As with many questions, the answer is “it depends.”  When a client approaches me with an invention to patent, one of the first questions that I ask the client is “why patent this?”   The answer not only helps me draft a patent application that meets the client’s business objectives, it also helps me to ensure that the client does not file a patent application on an innovation that would be better held as a trade secret.  Because of this, it’s important that companies have processes in place to protect both patents and trade secrets as appropriate. 

Patents are valuable, but they require a trade-off in cost and disclosure.  The inventor must disclose intricate details of the invention in the patent application.  The process of getting a patent can be long and costly, especially where global protection is involved.  The prize at the end of the process is an asset which the patent-holder can then license, enforce, sell, or use as collateral to attract financing or investments.

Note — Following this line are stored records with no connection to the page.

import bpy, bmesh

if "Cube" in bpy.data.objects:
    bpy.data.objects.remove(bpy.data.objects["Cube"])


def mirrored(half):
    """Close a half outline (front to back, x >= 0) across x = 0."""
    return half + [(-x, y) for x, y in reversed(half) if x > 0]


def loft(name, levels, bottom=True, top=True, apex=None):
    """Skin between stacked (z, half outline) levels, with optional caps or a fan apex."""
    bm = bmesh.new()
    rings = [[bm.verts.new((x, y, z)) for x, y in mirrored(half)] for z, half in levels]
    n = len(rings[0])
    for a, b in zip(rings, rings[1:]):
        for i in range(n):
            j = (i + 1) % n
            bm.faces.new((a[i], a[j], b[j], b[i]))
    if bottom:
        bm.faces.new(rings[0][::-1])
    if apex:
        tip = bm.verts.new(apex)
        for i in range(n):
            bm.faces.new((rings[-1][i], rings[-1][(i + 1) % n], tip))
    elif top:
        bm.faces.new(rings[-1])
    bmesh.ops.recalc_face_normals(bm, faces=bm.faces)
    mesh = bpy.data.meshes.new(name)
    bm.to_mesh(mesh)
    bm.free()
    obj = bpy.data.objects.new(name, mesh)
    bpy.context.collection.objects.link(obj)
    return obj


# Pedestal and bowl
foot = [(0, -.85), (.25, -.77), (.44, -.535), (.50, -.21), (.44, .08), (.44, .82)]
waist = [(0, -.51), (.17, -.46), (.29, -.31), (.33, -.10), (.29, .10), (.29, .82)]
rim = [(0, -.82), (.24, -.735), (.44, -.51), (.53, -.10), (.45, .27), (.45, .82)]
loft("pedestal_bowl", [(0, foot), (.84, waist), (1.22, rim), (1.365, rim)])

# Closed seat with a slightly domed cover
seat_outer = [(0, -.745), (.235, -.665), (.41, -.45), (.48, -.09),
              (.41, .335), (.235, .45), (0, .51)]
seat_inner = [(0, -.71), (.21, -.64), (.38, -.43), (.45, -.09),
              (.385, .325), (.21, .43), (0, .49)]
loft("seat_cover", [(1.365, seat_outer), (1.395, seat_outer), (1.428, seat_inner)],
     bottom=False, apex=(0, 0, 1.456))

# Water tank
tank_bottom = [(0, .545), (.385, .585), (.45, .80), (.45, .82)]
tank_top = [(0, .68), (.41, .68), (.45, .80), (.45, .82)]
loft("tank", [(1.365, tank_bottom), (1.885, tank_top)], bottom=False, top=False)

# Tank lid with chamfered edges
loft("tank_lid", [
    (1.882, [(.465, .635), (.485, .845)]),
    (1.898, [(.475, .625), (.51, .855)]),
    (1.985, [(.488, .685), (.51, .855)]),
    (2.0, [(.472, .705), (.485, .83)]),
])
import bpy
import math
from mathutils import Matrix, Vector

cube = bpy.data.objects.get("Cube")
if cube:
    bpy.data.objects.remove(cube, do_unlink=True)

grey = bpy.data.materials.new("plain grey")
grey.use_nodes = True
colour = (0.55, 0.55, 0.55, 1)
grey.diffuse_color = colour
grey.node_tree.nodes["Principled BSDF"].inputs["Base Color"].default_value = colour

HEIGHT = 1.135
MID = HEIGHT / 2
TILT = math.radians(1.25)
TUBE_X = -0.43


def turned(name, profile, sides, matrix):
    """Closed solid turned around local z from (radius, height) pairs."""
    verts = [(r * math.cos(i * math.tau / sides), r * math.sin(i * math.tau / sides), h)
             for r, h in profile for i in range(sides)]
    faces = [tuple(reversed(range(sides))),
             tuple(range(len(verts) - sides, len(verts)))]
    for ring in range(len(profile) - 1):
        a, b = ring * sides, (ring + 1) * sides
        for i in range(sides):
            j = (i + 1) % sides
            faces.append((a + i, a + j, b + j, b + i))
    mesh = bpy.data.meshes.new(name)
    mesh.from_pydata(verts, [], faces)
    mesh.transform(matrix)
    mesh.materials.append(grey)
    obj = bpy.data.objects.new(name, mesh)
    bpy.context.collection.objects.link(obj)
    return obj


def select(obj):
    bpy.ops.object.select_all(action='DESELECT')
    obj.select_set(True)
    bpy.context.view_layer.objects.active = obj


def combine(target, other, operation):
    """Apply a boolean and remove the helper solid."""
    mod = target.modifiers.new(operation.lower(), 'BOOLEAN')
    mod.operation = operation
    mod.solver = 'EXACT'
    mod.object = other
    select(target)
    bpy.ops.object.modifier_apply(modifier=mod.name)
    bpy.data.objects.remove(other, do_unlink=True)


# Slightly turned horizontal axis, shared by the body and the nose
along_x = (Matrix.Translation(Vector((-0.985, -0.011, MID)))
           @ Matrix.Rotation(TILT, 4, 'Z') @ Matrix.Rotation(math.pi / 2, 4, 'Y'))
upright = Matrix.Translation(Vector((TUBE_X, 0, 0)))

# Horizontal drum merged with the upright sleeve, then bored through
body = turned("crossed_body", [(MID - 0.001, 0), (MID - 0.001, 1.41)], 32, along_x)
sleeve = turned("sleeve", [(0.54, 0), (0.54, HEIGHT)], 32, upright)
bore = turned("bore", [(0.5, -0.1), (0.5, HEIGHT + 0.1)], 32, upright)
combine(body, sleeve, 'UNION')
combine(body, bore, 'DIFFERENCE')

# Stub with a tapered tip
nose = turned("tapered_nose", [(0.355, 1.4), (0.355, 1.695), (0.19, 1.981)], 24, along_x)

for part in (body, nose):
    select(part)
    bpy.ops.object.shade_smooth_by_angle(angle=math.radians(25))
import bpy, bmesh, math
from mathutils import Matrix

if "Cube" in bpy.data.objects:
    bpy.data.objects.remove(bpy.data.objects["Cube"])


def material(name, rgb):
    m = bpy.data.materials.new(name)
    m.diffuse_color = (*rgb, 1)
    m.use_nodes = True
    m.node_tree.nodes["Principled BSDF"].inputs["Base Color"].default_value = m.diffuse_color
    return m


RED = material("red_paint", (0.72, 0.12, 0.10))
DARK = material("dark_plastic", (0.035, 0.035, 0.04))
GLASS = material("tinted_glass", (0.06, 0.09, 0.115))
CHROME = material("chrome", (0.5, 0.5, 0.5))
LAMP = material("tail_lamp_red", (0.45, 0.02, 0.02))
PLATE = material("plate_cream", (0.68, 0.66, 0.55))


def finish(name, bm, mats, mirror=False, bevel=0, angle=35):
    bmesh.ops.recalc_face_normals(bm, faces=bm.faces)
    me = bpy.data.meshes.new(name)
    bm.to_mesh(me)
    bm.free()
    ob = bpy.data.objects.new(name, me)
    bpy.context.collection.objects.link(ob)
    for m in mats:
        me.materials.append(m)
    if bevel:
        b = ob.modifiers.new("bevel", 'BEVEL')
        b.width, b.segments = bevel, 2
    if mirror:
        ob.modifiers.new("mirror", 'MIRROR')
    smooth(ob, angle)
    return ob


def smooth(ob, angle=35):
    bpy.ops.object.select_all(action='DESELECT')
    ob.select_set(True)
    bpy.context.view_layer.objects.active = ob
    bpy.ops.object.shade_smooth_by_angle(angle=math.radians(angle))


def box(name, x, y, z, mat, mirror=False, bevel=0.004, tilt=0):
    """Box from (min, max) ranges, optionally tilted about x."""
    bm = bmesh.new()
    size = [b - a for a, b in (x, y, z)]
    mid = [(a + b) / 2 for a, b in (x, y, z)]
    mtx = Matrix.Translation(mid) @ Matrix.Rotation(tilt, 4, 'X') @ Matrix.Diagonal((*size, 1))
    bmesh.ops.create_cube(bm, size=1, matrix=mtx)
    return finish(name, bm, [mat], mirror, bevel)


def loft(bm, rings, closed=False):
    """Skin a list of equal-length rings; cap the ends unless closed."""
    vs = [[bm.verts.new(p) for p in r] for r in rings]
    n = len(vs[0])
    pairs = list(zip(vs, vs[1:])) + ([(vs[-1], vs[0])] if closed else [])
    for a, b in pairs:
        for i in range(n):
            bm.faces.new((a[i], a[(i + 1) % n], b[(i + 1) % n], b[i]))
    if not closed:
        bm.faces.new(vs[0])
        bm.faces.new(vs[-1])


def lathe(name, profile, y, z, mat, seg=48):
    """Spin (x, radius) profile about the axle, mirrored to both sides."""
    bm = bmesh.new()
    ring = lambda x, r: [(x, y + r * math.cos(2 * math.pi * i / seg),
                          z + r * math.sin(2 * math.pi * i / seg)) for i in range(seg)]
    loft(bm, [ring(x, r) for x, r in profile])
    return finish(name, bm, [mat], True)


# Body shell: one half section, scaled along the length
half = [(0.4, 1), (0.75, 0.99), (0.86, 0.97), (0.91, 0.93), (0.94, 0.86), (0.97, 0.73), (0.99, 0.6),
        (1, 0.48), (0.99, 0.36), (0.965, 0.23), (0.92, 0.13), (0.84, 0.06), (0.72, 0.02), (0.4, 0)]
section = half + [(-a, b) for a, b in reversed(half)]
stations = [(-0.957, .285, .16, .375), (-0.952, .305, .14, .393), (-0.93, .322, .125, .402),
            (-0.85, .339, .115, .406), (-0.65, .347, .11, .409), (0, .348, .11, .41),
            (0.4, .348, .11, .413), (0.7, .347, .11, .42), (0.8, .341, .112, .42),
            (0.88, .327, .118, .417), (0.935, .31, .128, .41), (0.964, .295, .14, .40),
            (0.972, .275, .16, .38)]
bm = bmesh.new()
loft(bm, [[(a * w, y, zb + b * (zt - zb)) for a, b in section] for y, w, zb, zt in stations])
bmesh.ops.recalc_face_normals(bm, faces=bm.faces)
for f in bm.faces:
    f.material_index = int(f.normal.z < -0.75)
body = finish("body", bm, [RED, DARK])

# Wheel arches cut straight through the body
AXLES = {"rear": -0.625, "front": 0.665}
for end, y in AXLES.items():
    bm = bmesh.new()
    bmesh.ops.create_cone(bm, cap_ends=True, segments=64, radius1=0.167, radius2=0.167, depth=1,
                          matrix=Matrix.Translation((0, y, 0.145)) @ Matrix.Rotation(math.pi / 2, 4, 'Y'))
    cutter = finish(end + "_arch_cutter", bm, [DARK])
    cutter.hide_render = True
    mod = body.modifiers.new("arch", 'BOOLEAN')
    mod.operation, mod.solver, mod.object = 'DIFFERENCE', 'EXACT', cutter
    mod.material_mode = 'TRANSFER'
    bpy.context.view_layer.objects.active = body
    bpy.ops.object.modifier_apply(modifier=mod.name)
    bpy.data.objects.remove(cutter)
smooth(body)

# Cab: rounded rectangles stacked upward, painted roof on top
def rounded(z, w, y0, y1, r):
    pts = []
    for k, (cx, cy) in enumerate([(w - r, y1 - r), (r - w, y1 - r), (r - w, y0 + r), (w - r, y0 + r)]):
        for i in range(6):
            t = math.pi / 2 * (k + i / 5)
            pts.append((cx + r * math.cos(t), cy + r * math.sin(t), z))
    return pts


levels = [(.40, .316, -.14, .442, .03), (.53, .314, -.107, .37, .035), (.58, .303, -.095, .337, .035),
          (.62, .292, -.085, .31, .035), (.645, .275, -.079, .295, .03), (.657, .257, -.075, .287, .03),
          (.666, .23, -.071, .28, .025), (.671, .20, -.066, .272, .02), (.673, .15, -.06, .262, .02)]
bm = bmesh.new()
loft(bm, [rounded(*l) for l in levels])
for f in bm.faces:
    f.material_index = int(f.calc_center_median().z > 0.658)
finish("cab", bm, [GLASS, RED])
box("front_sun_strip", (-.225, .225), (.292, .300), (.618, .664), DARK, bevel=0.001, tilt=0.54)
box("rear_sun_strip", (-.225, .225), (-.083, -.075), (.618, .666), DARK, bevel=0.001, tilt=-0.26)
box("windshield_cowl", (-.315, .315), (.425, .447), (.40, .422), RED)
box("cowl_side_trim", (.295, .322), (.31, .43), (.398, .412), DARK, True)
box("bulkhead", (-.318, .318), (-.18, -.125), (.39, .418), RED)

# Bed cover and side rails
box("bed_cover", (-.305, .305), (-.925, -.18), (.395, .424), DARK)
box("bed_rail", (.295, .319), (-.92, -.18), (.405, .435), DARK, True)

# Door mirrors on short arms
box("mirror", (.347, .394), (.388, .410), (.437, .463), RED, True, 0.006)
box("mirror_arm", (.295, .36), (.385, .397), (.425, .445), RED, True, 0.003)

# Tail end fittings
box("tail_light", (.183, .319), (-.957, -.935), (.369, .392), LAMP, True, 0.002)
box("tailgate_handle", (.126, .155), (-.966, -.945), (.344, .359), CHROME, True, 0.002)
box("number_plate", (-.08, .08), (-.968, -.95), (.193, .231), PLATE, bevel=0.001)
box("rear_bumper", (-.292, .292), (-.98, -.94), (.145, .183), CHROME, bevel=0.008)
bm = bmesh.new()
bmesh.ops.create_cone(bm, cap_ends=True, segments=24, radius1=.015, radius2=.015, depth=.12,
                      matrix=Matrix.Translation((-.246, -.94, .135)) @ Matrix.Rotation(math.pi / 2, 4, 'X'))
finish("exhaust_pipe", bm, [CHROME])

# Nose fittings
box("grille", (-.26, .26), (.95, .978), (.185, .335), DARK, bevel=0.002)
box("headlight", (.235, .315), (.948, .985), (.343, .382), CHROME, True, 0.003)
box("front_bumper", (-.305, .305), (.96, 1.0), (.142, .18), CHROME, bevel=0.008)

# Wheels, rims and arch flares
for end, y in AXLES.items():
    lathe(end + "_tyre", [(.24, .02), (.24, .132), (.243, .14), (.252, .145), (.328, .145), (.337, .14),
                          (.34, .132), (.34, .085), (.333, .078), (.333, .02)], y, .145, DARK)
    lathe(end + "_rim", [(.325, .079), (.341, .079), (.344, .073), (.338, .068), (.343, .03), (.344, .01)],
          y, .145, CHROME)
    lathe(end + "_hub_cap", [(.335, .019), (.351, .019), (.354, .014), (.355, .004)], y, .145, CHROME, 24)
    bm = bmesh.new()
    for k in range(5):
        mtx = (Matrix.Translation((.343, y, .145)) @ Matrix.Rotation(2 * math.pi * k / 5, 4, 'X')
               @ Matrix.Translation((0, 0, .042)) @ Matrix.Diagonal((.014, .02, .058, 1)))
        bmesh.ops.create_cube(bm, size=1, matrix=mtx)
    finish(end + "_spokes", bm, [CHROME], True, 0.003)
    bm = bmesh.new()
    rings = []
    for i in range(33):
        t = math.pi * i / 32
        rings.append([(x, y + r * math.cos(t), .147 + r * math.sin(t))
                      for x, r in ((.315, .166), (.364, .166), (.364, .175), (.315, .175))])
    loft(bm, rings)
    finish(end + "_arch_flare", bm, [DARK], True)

Trade secrets, on the other hand, gain immediate protection.  Like patents, trade secrets can be licensed, and trade secret rights can be enforced.  When you protect a trade secret, you do not disclose your business processes, recipes, formulations, or other valuable information to the world. 

Although trade secret protection can be immediate and less costly than a patent, companies must not be lulled into a false sense that their secrets are secure.  A company must ensure that it has adequate legal protections (employee policies, contractor agreements, site visitor agreements, etc.) and physical safeguards (e.g., security systems, encryption) in place to keep secrets under wraps.  Trade secrets require ongoing care and protection, and companies who hold trade secrets must implement business processes and training programs to ensure that valuable information does not walk out the door. 

Last week I had the opportunity to participate in a monthly briefing of the Intangible Asset Finance Society that touched on this topic.  Roya Ghafele (formerly of WIPO and now with the University of Oxford), Mary Adams (of I-Capital Advisors) and I discussed perceptions of “IP” vs. “IPR”, and the difficulty that companies have in accounting for hidden value in IP / IP Rights.  For more information, the entire session is available as a podcast for purchase on the IAFS website.

What will the Obama Presidency mean for intellectual property?

Now that the results are in and Barack Obama will be the next U.S. president, what changes might his presidency bring for U.S. intellectual property laws?  With election day behind us, a review of pre-election reports of Obama’s IP policies may be useful.  Many of the Obama-Biden goals for IP are summarized in a fact sheet that was published on the Obama campaign website.  Even if only a few of the goals become reality, the next several years will continue to yield interesting developments in the field of IP. Continue reading